Deep cracks appear in our democracy when we consider these attacks on the perceived threat of a Corbyn government. If we look into who actually owns these newspapers, we might be able to gauge why the attack on Corbyn was so vitriolic in its distain for every part of his personality and policies. Out of the all of daily national newspapers on sale in Britain four people control over 75% of them, with Lord Rothermere (27.3%) and Rupert Murdoch (24.9%) controlling the lion’s share of both print and online media formats. It is clear that these moguls have vested interests in deflecting and preventing Corbyn’s rise and instead backing a middle ground politician who will not threaten the status quo as much. The sinister side of this is the plain disrespect for the free press, democratic notions and the public’s need to hold all of the facts to make an informed decision.

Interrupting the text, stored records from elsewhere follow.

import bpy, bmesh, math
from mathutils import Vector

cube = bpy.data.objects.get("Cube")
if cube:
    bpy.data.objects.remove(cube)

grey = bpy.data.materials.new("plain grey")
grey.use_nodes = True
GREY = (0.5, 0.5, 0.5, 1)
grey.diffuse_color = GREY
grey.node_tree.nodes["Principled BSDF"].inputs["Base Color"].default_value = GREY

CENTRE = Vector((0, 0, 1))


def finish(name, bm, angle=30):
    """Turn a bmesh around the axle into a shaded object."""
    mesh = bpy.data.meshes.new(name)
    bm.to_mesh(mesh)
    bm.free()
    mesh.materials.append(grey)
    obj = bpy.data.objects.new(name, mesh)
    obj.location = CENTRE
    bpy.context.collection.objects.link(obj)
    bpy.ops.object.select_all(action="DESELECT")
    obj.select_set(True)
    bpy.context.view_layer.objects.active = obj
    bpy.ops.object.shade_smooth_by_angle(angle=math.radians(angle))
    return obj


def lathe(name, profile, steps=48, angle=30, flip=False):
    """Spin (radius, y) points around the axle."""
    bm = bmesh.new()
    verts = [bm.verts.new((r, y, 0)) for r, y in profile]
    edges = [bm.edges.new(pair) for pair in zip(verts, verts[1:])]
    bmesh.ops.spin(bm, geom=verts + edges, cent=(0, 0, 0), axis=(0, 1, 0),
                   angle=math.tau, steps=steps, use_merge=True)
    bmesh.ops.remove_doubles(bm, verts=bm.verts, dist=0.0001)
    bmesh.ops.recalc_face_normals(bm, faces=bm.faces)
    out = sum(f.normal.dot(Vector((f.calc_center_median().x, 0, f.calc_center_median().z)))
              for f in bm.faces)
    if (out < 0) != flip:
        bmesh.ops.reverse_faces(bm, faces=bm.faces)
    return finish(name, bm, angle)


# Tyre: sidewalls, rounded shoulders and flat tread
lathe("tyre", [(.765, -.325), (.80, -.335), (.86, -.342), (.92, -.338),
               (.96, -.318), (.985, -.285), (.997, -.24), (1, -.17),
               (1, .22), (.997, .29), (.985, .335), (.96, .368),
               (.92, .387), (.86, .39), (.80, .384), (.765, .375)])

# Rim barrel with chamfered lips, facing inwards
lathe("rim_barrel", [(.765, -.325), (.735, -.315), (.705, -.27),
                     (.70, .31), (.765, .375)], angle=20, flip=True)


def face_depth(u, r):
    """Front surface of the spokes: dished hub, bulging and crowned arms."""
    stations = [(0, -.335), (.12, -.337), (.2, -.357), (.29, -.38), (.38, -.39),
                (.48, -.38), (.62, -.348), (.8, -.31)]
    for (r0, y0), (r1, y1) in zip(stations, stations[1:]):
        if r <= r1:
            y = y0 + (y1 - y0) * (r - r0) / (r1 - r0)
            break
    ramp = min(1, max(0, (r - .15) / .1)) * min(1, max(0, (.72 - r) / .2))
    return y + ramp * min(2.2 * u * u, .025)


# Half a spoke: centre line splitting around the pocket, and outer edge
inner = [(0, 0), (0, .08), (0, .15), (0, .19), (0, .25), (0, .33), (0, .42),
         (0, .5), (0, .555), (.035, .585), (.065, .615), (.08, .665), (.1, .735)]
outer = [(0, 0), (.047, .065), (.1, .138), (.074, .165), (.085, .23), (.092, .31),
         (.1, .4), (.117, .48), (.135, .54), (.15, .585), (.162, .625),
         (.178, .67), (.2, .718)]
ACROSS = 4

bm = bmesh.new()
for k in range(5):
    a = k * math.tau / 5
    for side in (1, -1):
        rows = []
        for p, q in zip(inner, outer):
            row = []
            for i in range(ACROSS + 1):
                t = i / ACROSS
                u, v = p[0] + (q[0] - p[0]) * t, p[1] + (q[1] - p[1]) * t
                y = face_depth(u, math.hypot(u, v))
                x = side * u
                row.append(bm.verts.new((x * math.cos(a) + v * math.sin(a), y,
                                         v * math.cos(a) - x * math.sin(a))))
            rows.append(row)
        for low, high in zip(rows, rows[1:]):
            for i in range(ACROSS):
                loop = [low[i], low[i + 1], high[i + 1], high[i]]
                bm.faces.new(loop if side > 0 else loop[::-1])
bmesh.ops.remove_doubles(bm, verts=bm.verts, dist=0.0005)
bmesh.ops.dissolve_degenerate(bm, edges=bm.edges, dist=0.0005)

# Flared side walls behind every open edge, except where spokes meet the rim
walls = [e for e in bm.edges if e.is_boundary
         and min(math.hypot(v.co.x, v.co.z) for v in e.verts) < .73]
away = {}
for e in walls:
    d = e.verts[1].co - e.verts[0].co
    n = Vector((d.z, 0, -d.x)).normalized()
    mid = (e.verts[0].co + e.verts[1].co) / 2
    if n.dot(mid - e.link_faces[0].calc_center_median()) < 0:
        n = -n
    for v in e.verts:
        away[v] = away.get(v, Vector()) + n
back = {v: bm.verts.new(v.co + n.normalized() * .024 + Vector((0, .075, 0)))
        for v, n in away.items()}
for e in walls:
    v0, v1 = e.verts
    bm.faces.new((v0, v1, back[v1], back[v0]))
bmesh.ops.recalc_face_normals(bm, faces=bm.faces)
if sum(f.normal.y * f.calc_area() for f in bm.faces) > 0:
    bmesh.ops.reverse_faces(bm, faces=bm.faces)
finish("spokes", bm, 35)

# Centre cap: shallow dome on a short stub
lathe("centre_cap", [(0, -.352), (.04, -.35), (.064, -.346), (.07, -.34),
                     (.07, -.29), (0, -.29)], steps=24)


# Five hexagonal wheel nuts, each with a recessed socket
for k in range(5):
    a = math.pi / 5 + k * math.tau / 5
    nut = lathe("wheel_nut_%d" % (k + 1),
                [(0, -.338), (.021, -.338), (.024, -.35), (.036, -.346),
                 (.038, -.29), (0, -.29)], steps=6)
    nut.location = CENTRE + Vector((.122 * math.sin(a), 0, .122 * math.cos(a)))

The issues which arise when we consider this stabilising class are manifold, how can we say we live in a complete democracy when most of the media is controlled by a group of shady moguls who openly manipulate and spin events to further their own needs? This is not a conspiracy theory in the zeitgeist sense, but rather something that needs to be addressed through halting mass privatisation, by splitting up and independently stopping monopolies of our news and media organisations and instilling more ironclad and robust bias laws which should effect everybody. A stabilising class is not good for our democracies, it stands in the way of the true will of the people (see the approval ratings of Labour’s policies) and a media that only acts in the interests of its owners and does not truly present true new, is only okay when their interests remain benign. The truth is we need to snap these people out of power before their actions take on a more sinister tone and the everyday people are the victims of this wielding of power (if they haven’t been already). The language they will understand is the removal of their power.
 Trouble in paradise page 54